**Exercise objective:** Using the records that appear below, write out exactly the lines from the one with "0, 0.2, 0.22)" through the one with "poly.use_smooth = True", keeping both end lines.

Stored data
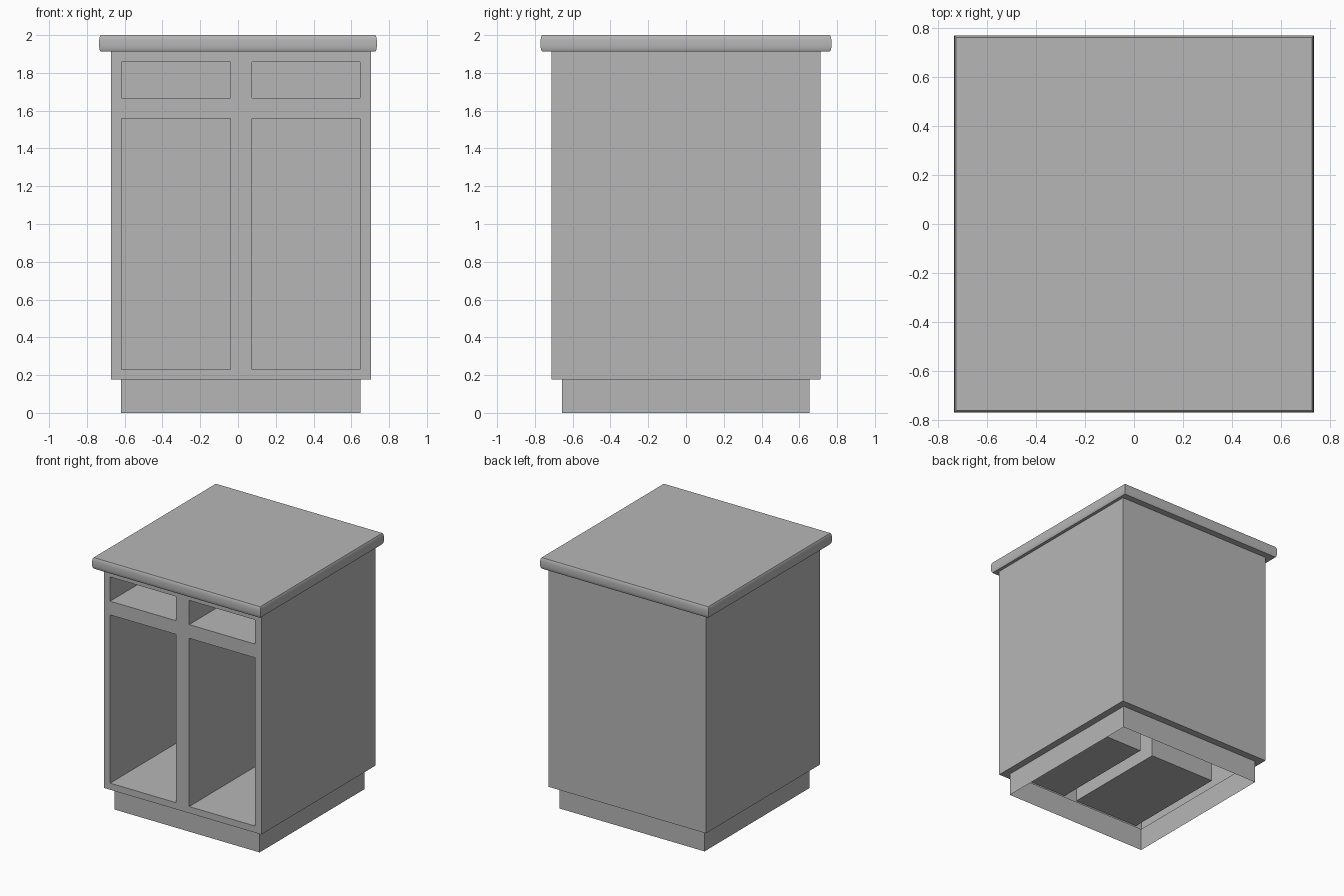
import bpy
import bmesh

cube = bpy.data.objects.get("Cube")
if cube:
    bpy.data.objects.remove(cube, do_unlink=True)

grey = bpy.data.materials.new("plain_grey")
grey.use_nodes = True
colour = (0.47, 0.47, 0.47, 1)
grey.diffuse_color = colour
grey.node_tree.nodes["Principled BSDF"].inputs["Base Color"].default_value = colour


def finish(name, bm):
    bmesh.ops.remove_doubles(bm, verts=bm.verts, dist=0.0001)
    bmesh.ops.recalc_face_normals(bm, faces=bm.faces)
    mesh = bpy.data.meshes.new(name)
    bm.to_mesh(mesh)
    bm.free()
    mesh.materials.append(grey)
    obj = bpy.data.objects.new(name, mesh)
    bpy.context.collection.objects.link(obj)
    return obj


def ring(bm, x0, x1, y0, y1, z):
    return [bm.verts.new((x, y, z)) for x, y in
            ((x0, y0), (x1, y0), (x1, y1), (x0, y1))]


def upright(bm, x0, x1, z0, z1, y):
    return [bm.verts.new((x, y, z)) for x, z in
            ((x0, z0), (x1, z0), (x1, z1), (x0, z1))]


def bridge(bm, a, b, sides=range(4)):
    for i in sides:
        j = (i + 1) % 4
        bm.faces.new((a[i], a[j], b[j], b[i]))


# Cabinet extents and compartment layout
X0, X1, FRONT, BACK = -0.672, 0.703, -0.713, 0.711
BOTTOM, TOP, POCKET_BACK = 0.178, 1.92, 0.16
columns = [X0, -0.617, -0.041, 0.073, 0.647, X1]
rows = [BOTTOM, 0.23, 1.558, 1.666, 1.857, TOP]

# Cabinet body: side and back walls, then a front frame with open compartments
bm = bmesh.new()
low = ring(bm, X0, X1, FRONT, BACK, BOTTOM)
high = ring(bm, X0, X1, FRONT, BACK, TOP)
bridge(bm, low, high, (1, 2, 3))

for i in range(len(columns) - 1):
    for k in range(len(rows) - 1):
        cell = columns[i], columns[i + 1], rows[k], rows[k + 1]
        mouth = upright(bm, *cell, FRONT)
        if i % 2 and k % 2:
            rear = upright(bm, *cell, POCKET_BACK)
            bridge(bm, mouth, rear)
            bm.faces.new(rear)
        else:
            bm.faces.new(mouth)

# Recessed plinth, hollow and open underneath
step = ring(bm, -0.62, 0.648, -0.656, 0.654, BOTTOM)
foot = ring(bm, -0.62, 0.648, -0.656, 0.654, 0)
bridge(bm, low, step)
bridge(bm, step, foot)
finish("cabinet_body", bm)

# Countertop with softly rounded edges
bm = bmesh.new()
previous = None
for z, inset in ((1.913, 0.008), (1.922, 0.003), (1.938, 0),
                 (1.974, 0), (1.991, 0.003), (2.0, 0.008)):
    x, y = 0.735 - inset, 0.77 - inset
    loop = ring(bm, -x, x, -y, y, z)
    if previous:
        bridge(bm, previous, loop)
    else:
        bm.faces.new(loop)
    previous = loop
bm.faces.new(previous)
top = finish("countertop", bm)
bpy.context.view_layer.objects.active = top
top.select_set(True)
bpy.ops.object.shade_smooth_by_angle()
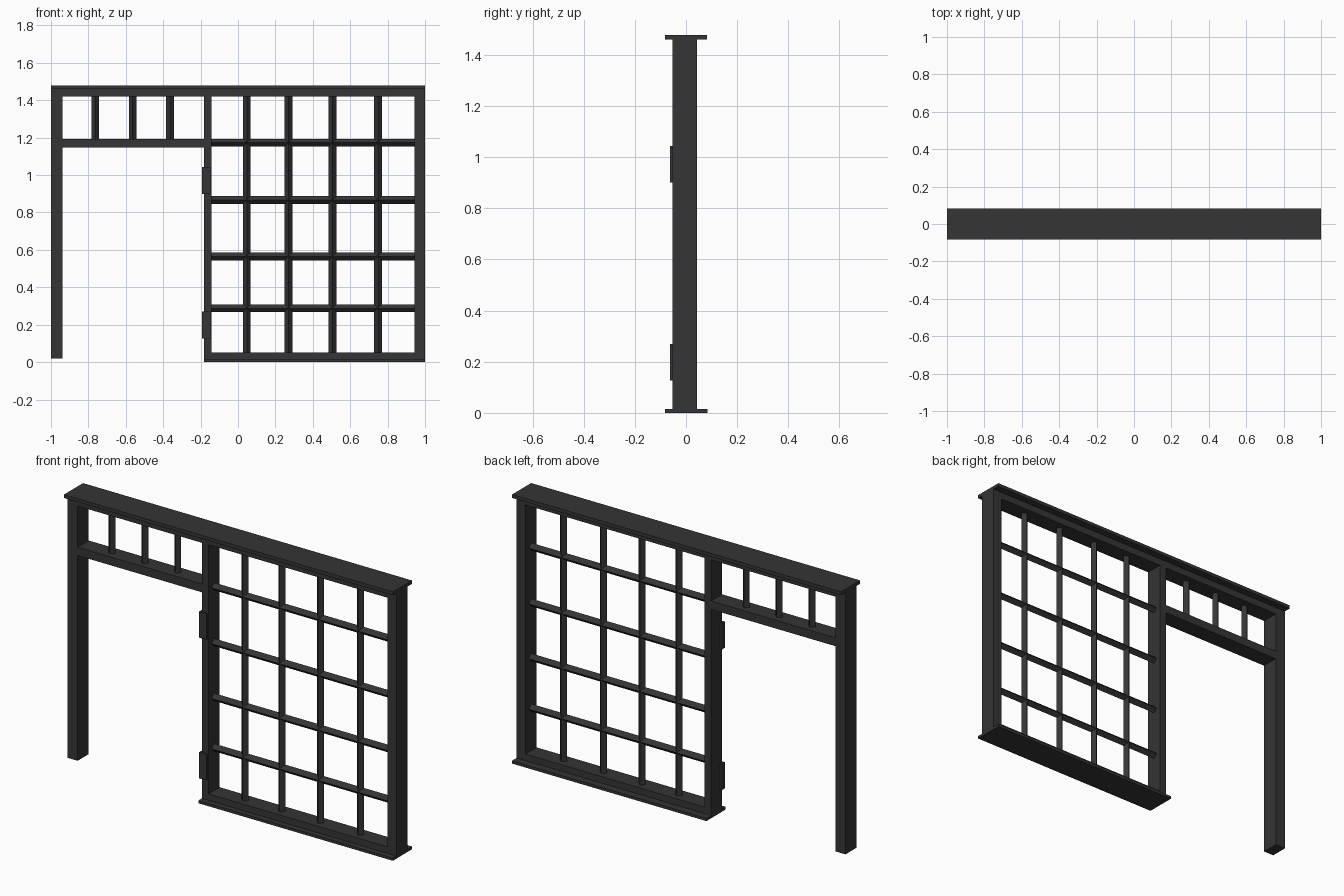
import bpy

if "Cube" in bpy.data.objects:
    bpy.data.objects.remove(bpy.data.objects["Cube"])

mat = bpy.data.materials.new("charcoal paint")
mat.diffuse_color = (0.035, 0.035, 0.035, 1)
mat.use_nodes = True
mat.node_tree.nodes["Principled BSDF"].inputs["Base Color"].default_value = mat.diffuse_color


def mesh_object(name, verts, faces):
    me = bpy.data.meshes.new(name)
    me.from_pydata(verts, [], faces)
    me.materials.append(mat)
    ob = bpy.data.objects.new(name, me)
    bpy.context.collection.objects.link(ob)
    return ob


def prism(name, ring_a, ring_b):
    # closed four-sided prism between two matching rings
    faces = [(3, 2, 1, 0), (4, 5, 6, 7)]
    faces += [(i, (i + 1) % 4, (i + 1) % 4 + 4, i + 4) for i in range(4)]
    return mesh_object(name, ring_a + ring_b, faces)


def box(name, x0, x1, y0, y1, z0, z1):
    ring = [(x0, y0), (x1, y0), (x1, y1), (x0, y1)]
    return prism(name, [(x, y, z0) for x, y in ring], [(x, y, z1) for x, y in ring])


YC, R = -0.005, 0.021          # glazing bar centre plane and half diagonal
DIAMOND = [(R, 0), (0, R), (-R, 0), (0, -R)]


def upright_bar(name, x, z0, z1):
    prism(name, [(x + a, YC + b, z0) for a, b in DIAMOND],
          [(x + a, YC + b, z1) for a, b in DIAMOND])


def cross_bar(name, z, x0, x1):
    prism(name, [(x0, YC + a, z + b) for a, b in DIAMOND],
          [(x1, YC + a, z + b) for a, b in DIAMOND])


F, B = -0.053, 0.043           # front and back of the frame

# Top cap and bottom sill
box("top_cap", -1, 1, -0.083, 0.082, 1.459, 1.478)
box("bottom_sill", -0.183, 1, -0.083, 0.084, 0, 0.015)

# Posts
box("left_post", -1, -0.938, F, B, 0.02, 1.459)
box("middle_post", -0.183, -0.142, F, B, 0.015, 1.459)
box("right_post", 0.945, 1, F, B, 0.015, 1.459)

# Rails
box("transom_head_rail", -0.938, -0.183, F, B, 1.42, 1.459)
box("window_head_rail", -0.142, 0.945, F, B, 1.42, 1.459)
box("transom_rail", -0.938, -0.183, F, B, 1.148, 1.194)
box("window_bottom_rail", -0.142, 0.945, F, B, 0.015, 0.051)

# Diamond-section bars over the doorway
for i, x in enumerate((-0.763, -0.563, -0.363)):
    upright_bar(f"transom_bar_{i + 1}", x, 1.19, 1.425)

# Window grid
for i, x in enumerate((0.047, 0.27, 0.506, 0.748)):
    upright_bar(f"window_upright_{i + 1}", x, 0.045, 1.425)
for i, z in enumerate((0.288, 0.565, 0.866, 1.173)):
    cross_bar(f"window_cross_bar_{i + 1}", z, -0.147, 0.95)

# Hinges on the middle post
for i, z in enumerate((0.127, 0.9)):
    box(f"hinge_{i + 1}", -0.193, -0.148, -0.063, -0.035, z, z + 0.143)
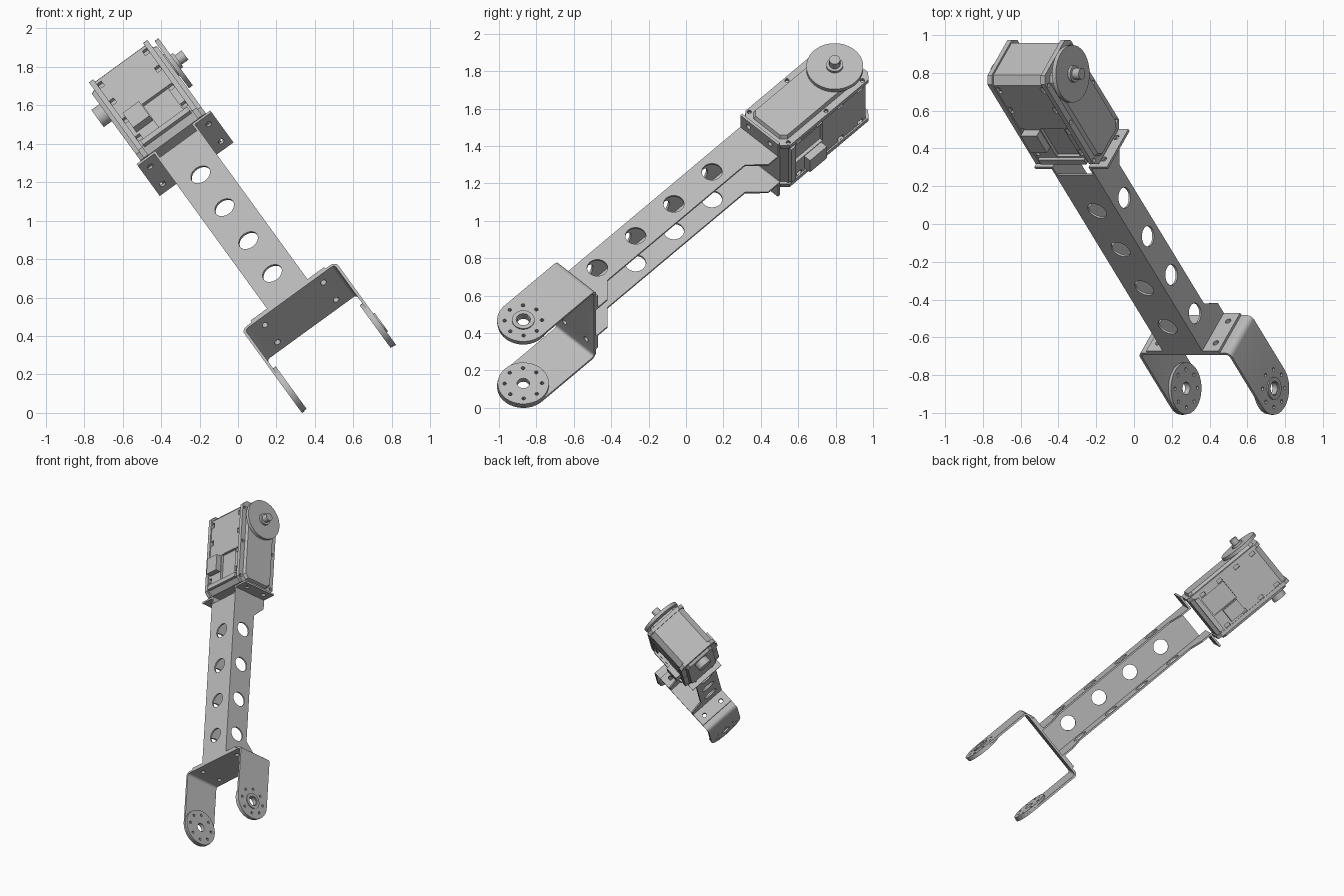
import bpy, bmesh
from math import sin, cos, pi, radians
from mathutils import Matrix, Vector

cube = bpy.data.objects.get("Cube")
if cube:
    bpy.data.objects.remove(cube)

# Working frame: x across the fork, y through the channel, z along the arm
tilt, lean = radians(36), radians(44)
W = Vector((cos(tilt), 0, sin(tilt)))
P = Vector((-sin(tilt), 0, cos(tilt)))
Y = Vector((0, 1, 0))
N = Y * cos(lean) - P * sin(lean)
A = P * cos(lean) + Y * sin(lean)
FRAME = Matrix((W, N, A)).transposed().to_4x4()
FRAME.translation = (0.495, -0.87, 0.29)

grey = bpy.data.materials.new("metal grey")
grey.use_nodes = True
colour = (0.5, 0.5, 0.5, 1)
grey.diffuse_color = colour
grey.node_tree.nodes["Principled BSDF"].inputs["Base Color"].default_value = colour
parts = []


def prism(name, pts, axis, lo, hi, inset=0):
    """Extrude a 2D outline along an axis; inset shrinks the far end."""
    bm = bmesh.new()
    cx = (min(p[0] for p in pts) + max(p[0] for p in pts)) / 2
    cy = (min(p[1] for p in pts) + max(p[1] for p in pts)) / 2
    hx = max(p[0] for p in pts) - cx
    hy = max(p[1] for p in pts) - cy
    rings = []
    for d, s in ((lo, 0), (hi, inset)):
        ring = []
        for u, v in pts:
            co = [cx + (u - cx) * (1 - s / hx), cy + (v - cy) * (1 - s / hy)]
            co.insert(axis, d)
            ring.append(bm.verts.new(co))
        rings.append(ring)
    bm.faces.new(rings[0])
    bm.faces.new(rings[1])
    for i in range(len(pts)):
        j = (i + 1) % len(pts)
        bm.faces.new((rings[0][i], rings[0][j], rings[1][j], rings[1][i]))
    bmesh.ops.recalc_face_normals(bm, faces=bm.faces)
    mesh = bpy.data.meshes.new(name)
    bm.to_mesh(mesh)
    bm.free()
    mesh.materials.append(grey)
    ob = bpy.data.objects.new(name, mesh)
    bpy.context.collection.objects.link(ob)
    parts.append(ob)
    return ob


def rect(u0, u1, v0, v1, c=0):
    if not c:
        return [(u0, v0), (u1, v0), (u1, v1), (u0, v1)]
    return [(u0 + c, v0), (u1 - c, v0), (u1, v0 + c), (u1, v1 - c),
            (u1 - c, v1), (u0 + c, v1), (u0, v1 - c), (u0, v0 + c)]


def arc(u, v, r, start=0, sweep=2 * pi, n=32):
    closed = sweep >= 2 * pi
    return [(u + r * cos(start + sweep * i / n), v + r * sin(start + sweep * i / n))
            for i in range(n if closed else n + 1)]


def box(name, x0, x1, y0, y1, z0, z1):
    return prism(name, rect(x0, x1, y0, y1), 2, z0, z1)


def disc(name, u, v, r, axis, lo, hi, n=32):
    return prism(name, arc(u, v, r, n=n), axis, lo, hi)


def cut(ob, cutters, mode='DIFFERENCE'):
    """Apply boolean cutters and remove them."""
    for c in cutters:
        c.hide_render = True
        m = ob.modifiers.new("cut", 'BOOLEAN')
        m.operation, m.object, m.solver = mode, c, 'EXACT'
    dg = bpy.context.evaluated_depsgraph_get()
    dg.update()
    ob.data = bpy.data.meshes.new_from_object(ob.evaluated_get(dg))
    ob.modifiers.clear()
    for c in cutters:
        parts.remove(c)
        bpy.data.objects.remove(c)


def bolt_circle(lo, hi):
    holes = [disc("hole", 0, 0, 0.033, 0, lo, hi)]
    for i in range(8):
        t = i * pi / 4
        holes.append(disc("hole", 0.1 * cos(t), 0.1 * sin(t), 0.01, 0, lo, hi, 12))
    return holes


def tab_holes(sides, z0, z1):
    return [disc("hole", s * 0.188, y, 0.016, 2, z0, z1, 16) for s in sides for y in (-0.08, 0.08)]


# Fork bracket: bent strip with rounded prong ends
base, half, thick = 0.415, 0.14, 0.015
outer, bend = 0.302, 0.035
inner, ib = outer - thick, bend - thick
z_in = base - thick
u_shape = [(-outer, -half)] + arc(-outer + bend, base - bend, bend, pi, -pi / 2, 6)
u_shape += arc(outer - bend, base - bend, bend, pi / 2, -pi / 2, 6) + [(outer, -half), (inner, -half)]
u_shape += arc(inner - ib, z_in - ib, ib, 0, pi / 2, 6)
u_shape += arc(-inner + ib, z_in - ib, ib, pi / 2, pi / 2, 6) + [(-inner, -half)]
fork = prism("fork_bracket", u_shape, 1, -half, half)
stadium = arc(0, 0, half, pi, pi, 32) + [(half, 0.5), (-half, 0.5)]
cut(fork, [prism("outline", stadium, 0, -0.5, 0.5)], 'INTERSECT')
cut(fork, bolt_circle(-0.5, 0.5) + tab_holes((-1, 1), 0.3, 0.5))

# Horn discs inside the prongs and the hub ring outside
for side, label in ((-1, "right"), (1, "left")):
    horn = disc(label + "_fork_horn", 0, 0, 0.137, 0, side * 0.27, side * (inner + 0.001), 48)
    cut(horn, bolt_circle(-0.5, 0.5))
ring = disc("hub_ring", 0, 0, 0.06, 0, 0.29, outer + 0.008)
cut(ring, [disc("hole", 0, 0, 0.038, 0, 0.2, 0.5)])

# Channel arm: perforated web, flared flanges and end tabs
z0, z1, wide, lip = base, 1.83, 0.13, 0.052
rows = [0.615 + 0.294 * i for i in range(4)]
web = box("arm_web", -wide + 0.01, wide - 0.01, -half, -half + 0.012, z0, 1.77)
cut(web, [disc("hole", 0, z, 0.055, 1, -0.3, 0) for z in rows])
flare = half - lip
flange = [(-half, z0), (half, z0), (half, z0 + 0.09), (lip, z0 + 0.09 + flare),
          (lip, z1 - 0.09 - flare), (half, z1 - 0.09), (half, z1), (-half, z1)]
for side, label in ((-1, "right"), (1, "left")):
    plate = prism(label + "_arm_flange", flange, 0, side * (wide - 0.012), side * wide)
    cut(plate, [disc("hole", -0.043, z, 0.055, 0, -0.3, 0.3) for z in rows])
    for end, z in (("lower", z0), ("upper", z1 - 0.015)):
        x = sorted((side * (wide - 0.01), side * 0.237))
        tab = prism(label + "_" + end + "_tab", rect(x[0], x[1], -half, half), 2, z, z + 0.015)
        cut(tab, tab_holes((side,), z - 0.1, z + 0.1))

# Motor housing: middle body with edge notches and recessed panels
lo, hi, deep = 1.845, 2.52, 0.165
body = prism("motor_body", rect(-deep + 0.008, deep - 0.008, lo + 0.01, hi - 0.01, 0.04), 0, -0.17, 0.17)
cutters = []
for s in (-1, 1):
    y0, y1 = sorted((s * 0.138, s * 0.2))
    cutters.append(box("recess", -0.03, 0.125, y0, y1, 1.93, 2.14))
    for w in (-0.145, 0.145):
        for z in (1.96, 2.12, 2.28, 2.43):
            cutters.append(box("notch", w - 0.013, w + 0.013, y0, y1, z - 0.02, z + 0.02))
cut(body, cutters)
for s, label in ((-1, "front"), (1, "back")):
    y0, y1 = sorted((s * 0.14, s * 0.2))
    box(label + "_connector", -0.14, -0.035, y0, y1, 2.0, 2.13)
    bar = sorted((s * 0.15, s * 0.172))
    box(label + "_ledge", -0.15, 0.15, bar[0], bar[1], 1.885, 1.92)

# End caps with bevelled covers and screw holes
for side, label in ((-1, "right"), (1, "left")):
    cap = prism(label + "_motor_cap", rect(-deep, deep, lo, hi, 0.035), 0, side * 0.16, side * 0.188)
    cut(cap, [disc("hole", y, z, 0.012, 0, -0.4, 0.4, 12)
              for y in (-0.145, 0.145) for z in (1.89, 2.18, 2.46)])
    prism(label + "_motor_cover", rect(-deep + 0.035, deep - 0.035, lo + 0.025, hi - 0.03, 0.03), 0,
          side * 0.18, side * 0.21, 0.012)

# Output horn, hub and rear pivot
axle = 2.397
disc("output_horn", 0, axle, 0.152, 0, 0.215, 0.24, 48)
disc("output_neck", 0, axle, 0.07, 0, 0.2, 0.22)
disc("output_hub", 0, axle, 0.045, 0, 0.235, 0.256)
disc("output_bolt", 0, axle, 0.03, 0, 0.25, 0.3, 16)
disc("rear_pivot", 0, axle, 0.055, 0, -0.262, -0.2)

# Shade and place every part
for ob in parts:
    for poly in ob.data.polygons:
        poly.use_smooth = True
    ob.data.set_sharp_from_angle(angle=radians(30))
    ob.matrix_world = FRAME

**The completed task:**
disc("output_neck", 0, axle, 0.07, 0, 0.2, 0.22)
disc("output_hub", 0, axle, 0.045, 0, 0.235, 0.256)
disc("output_bolt", 0, axle, 0.03, 0, 0.25, 0.3, 16)
disc("rear_pivot", 0, axle, 0.055, 0, -0.262, -0.2)

# Shade and place every part
for ob in parts:
    for poly in ob.data.polygons:
        poly.use_smooth = True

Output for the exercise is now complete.